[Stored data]
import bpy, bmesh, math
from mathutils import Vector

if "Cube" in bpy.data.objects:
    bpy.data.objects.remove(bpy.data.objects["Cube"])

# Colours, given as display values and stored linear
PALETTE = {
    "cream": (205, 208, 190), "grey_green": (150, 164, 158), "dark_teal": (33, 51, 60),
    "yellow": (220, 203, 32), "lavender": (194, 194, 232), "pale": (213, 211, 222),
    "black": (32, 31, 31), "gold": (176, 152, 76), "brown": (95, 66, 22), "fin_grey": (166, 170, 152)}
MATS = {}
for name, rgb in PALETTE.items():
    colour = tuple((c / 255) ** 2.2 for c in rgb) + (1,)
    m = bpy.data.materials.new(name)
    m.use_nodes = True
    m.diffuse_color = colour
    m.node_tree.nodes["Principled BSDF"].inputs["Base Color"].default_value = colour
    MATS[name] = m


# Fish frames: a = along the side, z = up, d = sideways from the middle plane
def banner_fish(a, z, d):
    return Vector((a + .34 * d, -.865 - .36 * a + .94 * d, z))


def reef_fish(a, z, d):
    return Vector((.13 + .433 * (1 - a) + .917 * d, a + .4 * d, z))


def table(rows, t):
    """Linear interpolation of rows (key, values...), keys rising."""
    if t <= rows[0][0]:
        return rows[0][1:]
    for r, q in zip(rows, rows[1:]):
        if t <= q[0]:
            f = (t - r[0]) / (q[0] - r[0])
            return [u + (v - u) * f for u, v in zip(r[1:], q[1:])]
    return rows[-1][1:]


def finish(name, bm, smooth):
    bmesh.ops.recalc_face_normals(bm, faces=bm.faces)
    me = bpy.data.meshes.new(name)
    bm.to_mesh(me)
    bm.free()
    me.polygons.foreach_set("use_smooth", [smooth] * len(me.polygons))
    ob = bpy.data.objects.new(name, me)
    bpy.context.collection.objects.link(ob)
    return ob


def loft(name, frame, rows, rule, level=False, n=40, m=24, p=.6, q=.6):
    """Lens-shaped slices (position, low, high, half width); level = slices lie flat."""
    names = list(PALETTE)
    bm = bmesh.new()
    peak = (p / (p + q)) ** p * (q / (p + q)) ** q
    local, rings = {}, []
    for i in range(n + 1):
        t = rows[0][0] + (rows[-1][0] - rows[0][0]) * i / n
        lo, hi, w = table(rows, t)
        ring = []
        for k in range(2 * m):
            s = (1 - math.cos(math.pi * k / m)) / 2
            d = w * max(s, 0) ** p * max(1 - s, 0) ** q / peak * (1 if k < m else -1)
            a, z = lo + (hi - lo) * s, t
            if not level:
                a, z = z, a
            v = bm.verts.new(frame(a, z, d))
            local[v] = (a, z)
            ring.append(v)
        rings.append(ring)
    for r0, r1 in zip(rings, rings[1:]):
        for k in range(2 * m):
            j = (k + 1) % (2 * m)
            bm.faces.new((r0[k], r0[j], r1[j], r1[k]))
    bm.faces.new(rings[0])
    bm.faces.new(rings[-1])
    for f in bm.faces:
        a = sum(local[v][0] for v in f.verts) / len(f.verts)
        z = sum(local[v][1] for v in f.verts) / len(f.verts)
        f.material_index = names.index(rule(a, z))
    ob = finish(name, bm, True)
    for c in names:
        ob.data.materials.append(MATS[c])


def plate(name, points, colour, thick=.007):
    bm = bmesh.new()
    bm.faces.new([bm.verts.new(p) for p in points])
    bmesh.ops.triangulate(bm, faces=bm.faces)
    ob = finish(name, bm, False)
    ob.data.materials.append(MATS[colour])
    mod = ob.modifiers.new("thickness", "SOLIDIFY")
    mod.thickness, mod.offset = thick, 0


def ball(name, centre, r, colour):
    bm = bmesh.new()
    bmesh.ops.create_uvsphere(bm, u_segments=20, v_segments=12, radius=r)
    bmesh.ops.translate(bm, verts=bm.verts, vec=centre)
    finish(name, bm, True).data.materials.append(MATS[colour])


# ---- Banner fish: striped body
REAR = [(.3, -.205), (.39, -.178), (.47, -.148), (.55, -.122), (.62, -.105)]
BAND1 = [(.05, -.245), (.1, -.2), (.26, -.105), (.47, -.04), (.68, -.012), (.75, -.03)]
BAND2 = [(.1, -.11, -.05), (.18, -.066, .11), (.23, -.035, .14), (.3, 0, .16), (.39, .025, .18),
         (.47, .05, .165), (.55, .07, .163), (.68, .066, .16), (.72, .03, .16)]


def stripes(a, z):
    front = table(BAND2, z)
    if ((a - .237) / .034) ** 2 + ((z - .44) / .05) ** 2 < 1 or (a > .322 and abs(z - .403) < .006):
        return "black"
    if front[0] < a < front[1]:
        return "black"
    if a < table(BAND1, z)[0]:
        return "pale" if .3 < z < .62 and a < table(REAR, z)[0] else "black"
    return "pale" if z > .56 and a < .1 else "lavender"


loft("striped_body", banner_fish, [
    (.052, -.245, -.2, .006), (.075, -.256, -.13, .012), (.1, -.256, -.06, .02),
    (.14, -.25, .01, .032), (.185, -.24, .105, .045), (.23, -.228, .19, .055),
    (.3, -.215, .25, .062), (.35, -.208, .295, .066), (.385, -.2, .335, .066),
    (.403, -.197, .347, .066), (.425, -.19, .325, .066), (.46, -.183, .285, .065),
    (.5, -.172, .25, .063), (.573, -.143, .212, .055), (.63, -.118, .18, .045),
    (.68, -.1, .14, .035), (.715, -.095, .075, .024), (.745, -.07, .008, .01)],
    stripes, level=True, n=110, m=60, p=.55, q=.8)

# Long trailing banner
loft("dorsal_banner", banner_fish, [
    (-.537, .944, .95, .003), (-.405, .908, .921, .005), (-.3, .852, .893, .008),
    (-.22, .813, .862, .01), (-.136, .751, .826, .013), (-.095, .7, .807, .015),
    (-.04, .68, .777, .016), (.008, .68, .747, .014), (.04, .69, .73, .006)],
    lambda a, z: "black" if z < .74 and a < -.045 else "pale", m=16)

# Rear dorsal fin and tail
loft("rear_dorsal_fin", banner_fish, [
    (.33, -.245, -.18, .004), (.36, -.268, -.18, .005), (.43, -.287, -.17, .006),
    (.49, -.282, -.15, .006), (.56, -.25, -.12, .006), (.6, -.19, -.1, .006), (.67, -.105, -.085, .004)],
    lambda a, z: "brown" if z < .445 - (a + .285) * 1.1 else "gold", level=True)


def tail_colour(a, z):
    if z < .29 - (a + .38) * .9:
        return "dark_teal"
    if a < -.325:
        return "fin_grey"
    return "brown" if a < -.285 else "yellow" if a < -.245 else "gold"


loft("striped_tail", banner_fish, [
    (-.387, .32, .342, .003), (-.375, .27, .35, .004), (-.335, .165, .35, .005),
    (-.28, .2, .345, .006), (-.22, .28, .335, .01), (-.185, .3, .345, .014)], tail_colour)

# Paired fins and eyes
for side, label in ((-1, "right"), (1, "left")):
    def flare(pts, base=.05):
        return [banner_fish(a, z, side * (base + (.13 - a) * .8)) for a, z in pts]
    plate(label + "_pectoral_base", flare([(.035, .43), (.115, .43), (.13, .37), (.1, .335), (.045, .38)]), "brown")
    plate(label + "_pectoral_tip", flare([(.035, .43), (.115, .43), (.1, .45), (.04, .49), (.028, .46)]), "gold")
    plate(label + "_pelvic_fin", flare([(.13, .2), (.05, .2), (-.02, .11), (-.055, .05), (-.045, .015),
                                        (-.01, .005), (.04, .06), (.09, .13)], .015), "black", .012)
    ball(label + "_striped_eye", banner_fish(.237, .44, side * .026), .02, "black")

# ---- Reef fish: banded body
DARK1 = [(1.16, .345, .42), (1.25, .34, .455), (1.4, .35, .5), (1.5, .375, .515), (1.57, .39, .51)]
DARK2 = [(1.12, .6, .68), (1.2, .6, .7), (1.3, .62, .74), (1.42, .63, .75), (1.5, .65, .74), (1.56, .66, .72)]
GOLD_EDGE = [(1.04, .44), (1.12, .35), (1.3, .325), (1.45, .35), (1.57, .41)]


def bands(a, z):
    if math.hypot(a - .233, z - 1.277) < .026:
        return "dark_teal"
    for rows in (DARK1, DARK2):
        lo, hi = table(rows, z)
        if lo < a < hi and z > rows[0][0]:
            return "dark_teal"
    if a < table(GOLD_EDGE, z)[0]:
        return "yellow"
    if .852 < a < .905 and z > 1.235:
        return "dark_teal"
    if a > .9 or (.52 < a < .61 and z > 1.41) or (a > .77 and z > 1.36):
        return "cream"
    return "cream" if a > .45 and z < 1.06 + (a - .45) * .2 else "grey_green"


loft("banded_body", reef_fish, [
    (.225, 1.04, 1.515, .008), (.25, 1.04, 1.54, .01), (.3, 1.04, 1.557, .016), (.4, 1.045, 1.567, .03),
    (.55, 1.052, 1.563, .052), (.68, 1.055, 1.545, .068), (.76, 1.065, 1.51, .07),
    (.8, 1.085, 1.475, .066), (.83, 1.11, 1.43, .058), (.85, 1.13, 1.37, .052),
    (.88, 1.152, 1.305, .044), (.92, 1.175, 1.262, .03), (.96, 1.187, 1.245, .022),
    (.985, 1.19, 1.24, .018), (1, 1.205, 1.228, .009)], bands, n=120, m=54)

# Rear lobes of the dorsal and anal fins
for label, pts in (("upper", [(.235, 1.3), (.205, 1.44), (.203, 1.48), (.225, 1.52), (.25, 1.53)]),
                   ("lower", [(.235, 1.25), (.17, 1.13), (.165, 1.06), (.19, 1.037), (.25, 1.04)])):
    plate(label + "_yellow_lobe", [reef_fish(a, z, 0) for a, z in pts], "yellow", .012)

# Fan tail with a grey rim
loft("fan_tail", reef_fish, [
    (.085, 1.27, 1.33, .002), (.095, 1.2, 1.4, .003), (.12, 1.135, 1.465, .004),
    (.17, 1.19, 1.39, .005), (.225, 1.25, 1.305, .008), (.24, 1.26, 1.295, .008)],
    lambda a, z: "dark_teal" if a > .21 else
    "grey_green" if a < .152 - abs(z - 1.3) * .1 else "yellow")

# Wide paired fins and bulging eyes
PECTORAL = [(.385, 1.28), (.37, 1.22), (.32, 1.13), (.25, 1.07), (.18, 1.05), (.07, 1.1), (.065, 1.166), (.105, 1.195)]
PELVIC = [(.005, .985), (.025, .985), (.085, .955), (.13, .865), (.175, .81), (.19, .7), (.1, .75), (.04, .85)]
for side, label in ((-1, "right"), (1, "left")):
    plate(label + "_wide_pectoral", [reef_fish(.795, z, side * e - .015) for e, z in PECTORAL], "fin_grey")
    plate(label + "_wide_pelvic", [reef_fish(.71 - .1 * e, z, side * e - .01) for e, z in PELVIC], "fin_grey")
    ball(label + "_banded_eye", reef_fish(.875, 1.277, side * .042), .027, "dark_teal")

Exercise description:
The lines sought are those in the data above that include the string "rows"; copy each one.

Result of this task:
def table(rows, t):
    """Linear interpolation of rows (key, values...), keys rising."""
    if t <= rows[0][0]:
        return rows[0][1:]
    for r, q in zip(rows, rows[1:]):
    return rows[-1][1:]
def loft(name, frame, rows, rule, level=False, n=40, m=24, p=.6, q=.6):
        t = rows[0][0] + (rows[-1][0] - rows[0][0]) * i / n
        lo, hi, w = table(rows, t)
    for rows in (DARK1, DARK2):
        lo, hi = table(rows, z)
        if lo < a < hi and z > rows[0][0]:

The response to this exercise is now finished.